| Source records |
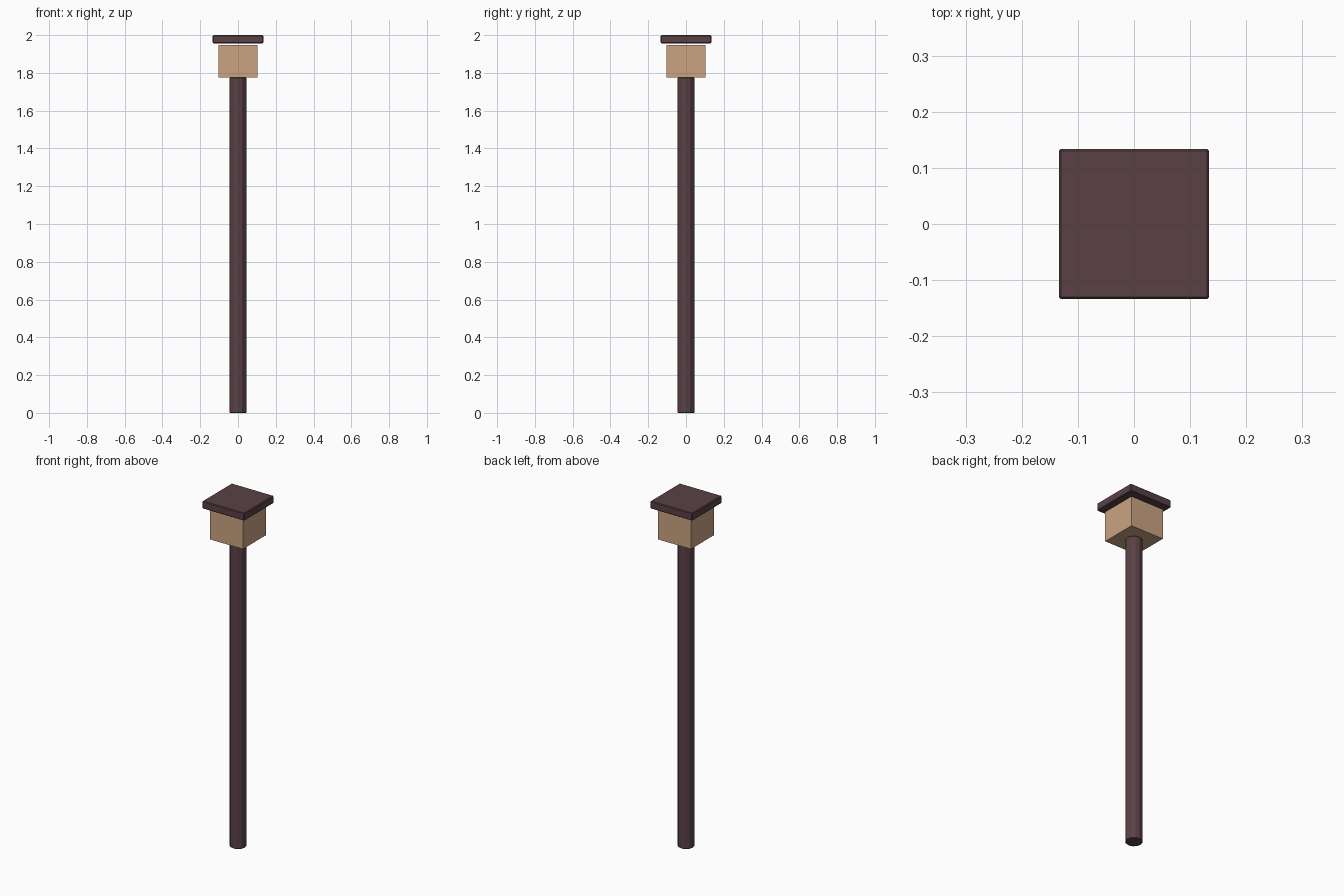
import bpy

cube = bpy.data.objects.get("Cube")
if cube:
    bpy.data.objects.remove(cube, do_unlink=True)


def material(name, rgb):
    mat = bpy.data.materials.new(name)
    mat.use_nodes = True
    mat.diffuse_color = (*rgb, 1)
    mat.node_tree.nodes["Principled BSDF"].inputs["Base Color"].default_value = (*rgb, 1)
    return mat


def finish(name, mat, bevel=0):
    obj = bpy.context.object
    obj.name = name
    obj.data.materials.append(mat)
    if bevel:
        mod = obj.modifiers.new("edge_bevel", "BEVEL")
        mod.width = bevel
        mod.segments = 1
        mod.limit_method = "ANGLE"
        mod.angle_limit = 1.0
    return obj


def block(name, half, bottom, top, mat, bevel=0):
    bpy.ops.mesh.primitive_cube_add(size=1, location=(0, 0, (bottom + top) / 2))
    bpy.context.object.scale = (2 * half, 2 * half, top - bottom)
    bpy.ops.object.transform_apply(location=False, rotation=False, scale=True)
    return finish(name, mat, bevel)


dark = material("dark_brown", (0.1, 0.053, 0.06))
tan = material("warm_tan", (0.6, 0.37, 0.225))

# Round post
post_top = 1.775
bpy.ops.mesh.primitive_cylinder_add(vertices=12, radius=0.045, depth=post_top,
                                    location=(0, 0, post_top / 2))
finish("post", dark, 0.003)

# Lamp box, floating just below its roof
block("lamp_box", 0.104, post_top, 1.948, tan)
block("roof_slab", 0.134, 1.956, 2.0, dark, 0.004)
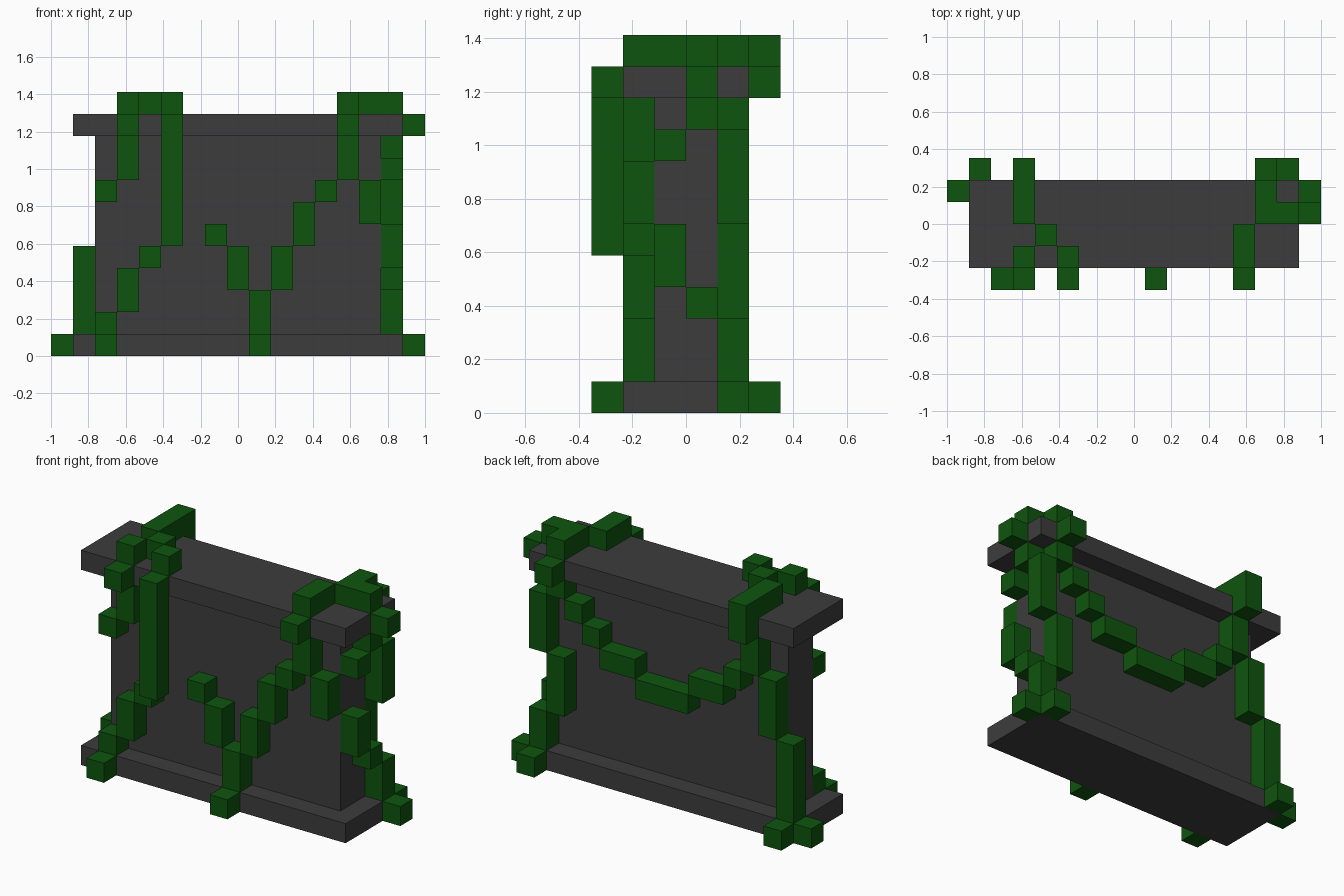
import bpy, bmesh
from mathutils import Vector

cube = bpy.data.objects.get("Cube")
if cube:
    bpy.data.objects.remove(cube, do_unlink=True)

U = 2 / 17  # size of one grid cell
ORIGIN = Vector((-1, -3 * U, 0))


def make_material(name, rgb):
    m = bpy.data.materials.new(name)
    m.use_nodes = True
    m.diffuse_color = (*rgb, 1)
    bsdf = m.node_tree.nodes["Principled BSDF"]
    bsdf.inputs["Base Color"].default_value = (*rgb, 1)
    bsdf.inputs["Roughness"].default_value = 0.9
    return m


STONE = make_material("dark_stone", (0.046, 0.046, 0.046))
LEAF = make_material("vine_green", (0.0045, 0.09, 0.0045))


def blocks(name, mat, boxes):
    """One object from boxes given as first cell (x, y, z) and cell counts."""
    bm = bmesh.new()
    for first, count in boxes:
        lo, size = Vector(first), Vector(count)
        verts = bmesh.ops.create_cube(bm, size=1)["verts"]
        for v in verts:
            cell = lo + Vector([(c + 0.5) * s for c, s in zip(v.co, size)])
            v.co = ORIGIN + cell * U
    mesh = bpy.data.meshes.new(name)
    bm.to_mesh(mesh)
    bm.free()
    mesh.materials.append(mat)
    obj = bpy.data.objects.new(name, mesh)
    bpy.context.collection.objects.link(obj)


# Stone: plinth, wall and cap
blocks("plinth", STONE, [((1, 1, 0), (15, 4, 1))])
blocks("wall", STONE, [((2, 2, 1), (13, 2, 9))])
blocks("cap", STONE, [((1, 1, 10), (15, 4, 1))])

# Vine climbing the front at the right-hand end, then over the cap
blocks("front_right_low_vine", LEAF, [
    ((2, 0, 0), (1, 1, 1)), ((2, 1, 1), (1, 1, 1)), ((3, 1, 2), (1, 1, 2)),
    ((4, 1, 4), (1, 1, 1)), ((5, 0, 5), (1, 1, 6)), ((5, 1, 11), (1, 1, 1))])
blocks("front_right_high_vine", LEAF, [
    ((2, 1, 7), (1, 1, 1)), ((3, 1, 8), (1, 1, 2)), ((3, 0, 10), (1, 1, 1)),
    ((3, 1, 11), (1, 1, 1)), ((4, 2, 11), (1, 1, 1)), ((3, 3, 11), (1, 3, 1)),
    ((3, 5, 10), (1, 1, 1))])

# Forked vine on the front
blocks("front_forked_vine", LEAF, [
    ((9, 0, 0), (1, 1, 1)), ((9, 1, 1), (1, 1, 2)), ((8, 1, 3), (1, 1, 2)),
    ((7, 1, 5), (1, 1, 1)), ((10, 1, 3), (1, 1, 2)), ((11, 1, 5), (1, 1, 2)),
    ((12, 1, 7), (1, 1, 1)), ((13, 1, 8), (1, 1, 2)), ((13, 0, 10), (1, 1, 1))])

# Vine over the cap at the left end
blocks("cap_left_vine", LEAF, [
    ((13, 1, 11), (1, 2, 1)), ((14, 3, 11), (1, 2, 1)), ((15, 3, 11), (1, 1, 1)),
    ((16, 3, 10), (1, 1, 1)), ((14, 5, 10), (1, 1, 1))])

# Vine winding down the left end wall
blocks("left_end_vine", LEAF, [
    ((15, 3, 9), (1, 1, 1)), ((15, 2, 8), (1, 1, 1)), ((14, 1, 6), (1, 1, 2)),
    ((15, 2, 4), (1, 1, 2)), ((15, 3, 3), (1, 1, 1)), ((15, 4, 1), (1, 1, 2)),
    ((16, 4, 0), (1, 1, 1)), ((15, 5, 0), (1, 1, 1))])

# Upright vines at the back corners
blocks("back_left_vine", LEAF, [
    ((15, 4, 6), (1, 1, 3)), ((14, 4, 3), (1, 1, 3))])
blocks("back_right_vine", LEAF, [
    ((3, 4, 8), (1, 1, 2)), ((2, 4, 5), (1, 1, 3)), ((1, 4, 1), (1, 1, 4)),
    ((1, 5, 0), (1, 1, 1)), ((0, 4, 0), (1, 1, 1))])

# Hanging swag across the back
blocks("back_swag", LEAF, [
    ((4, 4, 7), (1, 1, 1)), ((5, 4, 6), (2, 1, 1)), ((7, 4, 5), (3, 1, 1)),
    ((10, 4, 6), (2, 1, 1)), ((12, 4, 7), (1, 1, 1)), ((13, 4, 8), (1, 1, 1)),
    ((14, 4, 9), (1, 1, 1))])
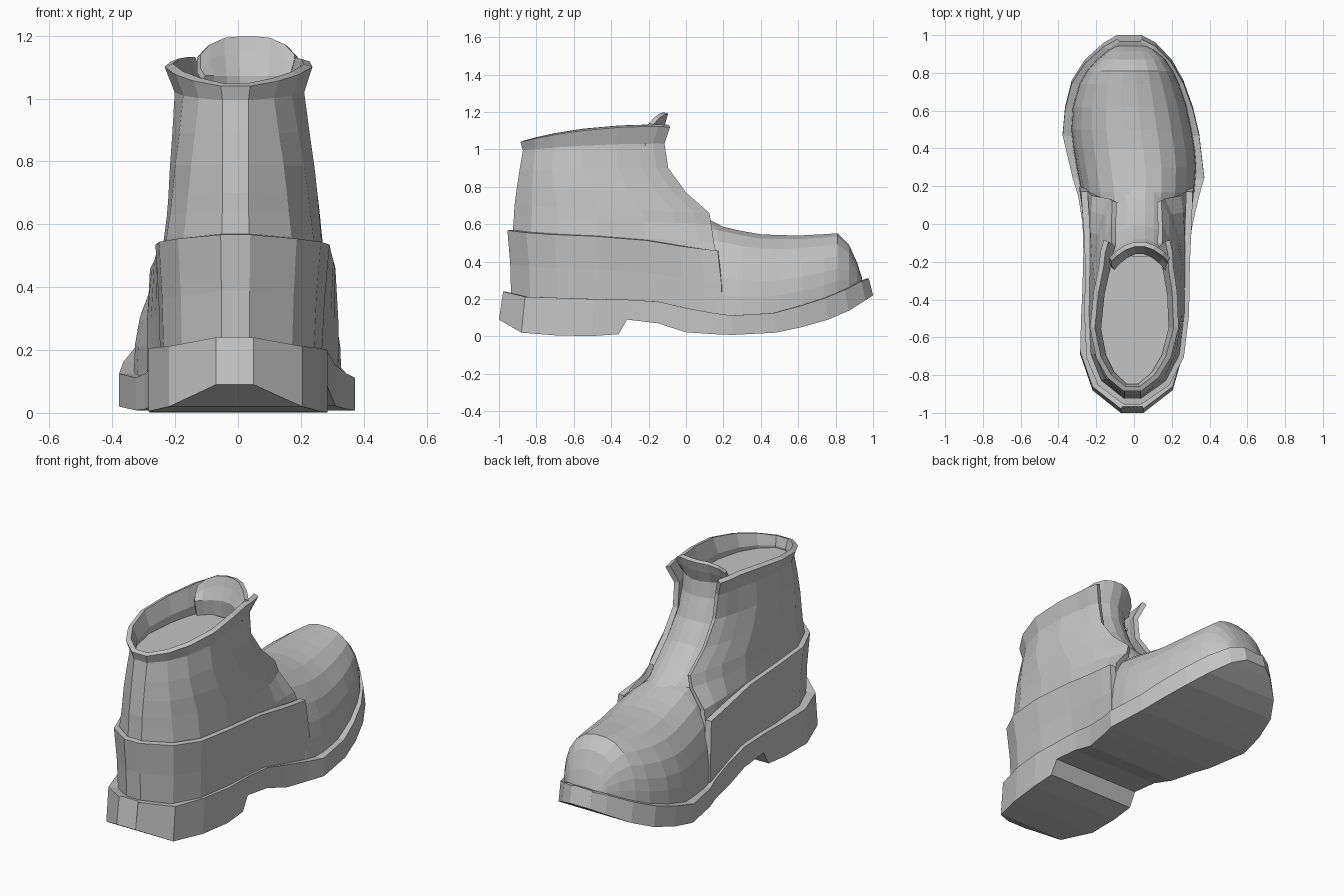
import bpy, bmesh
from mathutils import Vector

if "Cube" in bpy.data.objects:
    bpy.data.objects.remove(bpy.data.objects["Cube"])

grey = bpy.data.materials.new("worn_grey")
grey.diffuse_color = (0.55, 0.55, 0.55, 1)
grey.use_nodes = True
grey.node_tree.nodes["Principled BSDF"].inputs["Base Color"].default_value = grey.diffuse_color


def lerp(a, b, t):
    return a + (b - a) * t


def table(pts, v):
    """Piecewise linear lookup."""
    if v <= pts[0][0]:
        return pts[0][1]
    for (a, p), (b, q) in zip(pts, pts[1:]):
        if v <= b:
            return lerp(p, q, (v - a) / (b - a))
    return pts[-1][1]


def loft(name, rows, wrap=False, caps=False, thick=0, offset=-1):
    """Skin a list of point rows, optionally closed, capped or thickened."""
    bm = bmesh.new()
    vs = [[bm.verts.new(p) for p in r] for r in rows]
    n = len(rows[0])
    for r, s in zip(vs, vs[1:]):
        for i in range(n if wrap else n - 1):
            j = (i + 1) % n
            bm.faces.new((r[i], r[j], s[j], s[i]))
    if caps:
        bm.faces.new(vs[0])
        bm.faces.new(vs[-1][::-1])
    bmesh.ops.recalc_face_normals(bm, faces=bm.faces)
    mid = sum((v.co for v in bm.verts), Vector()) / len(bm.verts)
    if sum(f.normal.dot(f.calc_center_median() - mid) * f.calc_area() for f in bm.faces) < 0:
        bmesh.ops.reverse_faces(bm, faces=bm.faces)
    me = bpy.data.meshes.new(name)
    bm.to_mesh(me)
    bm.free()
    me.materials.append(grey)
    ob = bpy.data.objects.new(name, me)
    bpy.context.collection.objects.link(ob)
    if thick:
        m = ob.modifiers.new("thickness", 'SOLIDIFY')
        m.thickness = thick
        m.offset = offset
    return ob


# Plan of the U-shaped panels: front-to-back fraction, weight of front width,
# weight of side width when boxy, and when rounded
PLAN = [(0, 1, 0, 0), (.08, .65, .36, .33), (.18, .3, .71, .62), (.34, 0, 1, .94), (.58, 0, 1, 1),
        (.78, 0, .93, .84), (.91, 0, .68, .58), (1, 0, .17, .2)]


def u_row(yf, yb, w, wf, zfun, shift=0, rnd=0, xf=.015):
    def side(s):
        pts = []
        for f, a, b, r in PLAN:
            y = lerp(yf, yb, f)
            mid = lerp(xf, -.008, f) + shift * 4 * f * (1 - f)
            pts.append((mid + s * (a * wf + lerp(b, r, rnd) * w), y, zfun(f, y)))
        return pts
    return side(-1) + side(1)[::-1]


# Sole: y, left x, right x, bottom z, top z
SOLE = [(-1, -.07, .05, .09, .24), (-.88, -.22, .205, .02, .212), (-.69, -.285, .26, .005, .206),
        (-.5, -.28, .285, .002, .2), (-.36, -.273, .283, .012, .197), (-.315, -.272, .283, .09, .196),
        (-.15, -.268, .29, .07, .186), (0, -.272, .31, .022, .152), (.15, -.295, .345, .012, .125),
        (.25, -.325, .372, .008, .112), (.48, -.378, .345, .02, .125), (.62, -.365, .312, .05, .162),
        (.76, -.33, .262, .09, .205), (.87, -.26, .2, .137, .25), (.96, -.16, .115, .193, .295),
        (1, -.09, .04, .22, .31)]
sole_top = [(y * .98, zt) for y, l, r, zb, zt in SOLE]
loft("sole", [[(l, y, zb), (l, y * .978, zt), (l * .85, y * .965, zt), (r * .85, y * .965, zt),
               (r, y * .978, zt), (r, y, zb)] for y, l, r, zb, zt in SOLE], wrap=True, caps=True)

# Vamp and toe: arched sections, y, left x, right x, crown z
VAMP = [(-.15, -.23, .25, .62), (.05, -.25, .28, .61), (.17, -.28, .32, .595), (.3, -.305, .33, .565),
        (.4, -.322, .322, .548), (.5, -.332, .305, .543), (.62, -.325, .28, .542), (.74, -.29, .24, .548),
        (.81, -.25, .207, .553), (.872, -.195, .165, .49), (.915, -.14, .115, .395),
        (.942, -.1, .07, .31)]


def arch(y, l, r, top, p=2.4):
    base = table(sole_top, y) - .02
    c, h = (l + r) / 2, (r - l) / 2
    us = [-1, -.985, -.94, -.84, -.66, -.42, -.15]
    us += [-u for u in us[::-1]]
    return [(c + h * u, y, base + (top - base) * (1 - abs(u) ** p) ** (1 / p)) for u in us]


loft("vamp", [arch(*v) for v in VAMP], wrap=True, caps=True)

# Heel counter band wrapping the lower boot
BAND = [(-.955, .567), (-.8, .548), (-.35, .53), (-.2, .512), (0, .478), (.17, .458)]


def band_z(t):
    return lambda f, y: lerp(table(sole_top, y) - .02, table(BAND, y), t)


loft("heel_counter", [u_row(.195, -.935, .257, .305, band_z(0), .008),
                      u_row(.19, -.94, .264, .305, band_z(.5), .01),
                      u_row(.17, -.955, .277, .295, band_z(1), .013)], thick=.035)

# Shaft, open at the front:
# front y, back y, front z, back z, side width, front width, rim bulge, sideways shift, roundness
SHAFT = [(.18, -.925, .36, .45, .25, .275, 0, .013, 0), (.15, -.925, .5, .57, .252, .235, 0, .013, 0),
         (.135, -.92, .60, .64, .243, .15, 0, .015, .1), (.125, -.917, .66, .7, .238, .13, 0, .015, .2),
         (0, -.905, .77, .79, .23, .135, 0, .012, .4), (-.095, -.89, .9, .89, .218, .135, 0, .008, .7),
         (-.115, -.872, 1.03, .995, .206, .14, .01, .003, 1),
         (-.085, -.885, 1.12, 1.04, .235, .175, .028, 0, 1)]
loft("shaft", [u_row(yf, yb, w, wf,
                     lambda f, y, a=zf, b=zb, k=k: lerp(a, b, f) + k * 4 * f * (1 - f), sh, rd)
               for yf, yb, zf, zb, w, wf, k, sh, rd in SHAFT], thick=.028)

# Flat lining closing the opening just under the collar
lining = [u_row(-.17, -.86, .192, .11, lambda f, y, z=z: z, 0, 1) for z in (.97, .985)]
loft("inner_lining", lining, wrap=True, caps=True)

# Tongue: y, z, half width, lean of the surface (0 lying flat, 1 upright)
TONGUE = [(.2, .575, .14, 0), (.12, .615, .14, .2), (.05, .68, .14, .4), (-.02, .75, .14, .5),
          (-.09, .86, .14, .7), (-.135, .98, .14, .9), (-.145, 1.07, .143, 1), (-.12, 1.14, .155, 1),
          (-.105, 1.195, .155, .9)]
US = [-1, -.8, -.5, -.18, .18, .5, .8, 1]
loft("tongue", [[(.03 + u * hw, y - .09 * u * u * k,
                  z - .09 * u * u * (1 - k) - (.05 * u ** 4 if z > 1.1 else 0)) for u in US]
                for y, z, hw, k in TONGUE], thick=.025, offset=0)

| Problem requirements |
Make a list of all lines in the data that contain "materials".

| Exercise result |
    mat = bpy.data.materials.new(name)
    obj.data.materials.append(mat)
    m = bpy.data.materials.new(name)
    mesh.materials.append(mat)
grey = bpy.data.materials.new("worn_grey")
    me.materials.append(grey)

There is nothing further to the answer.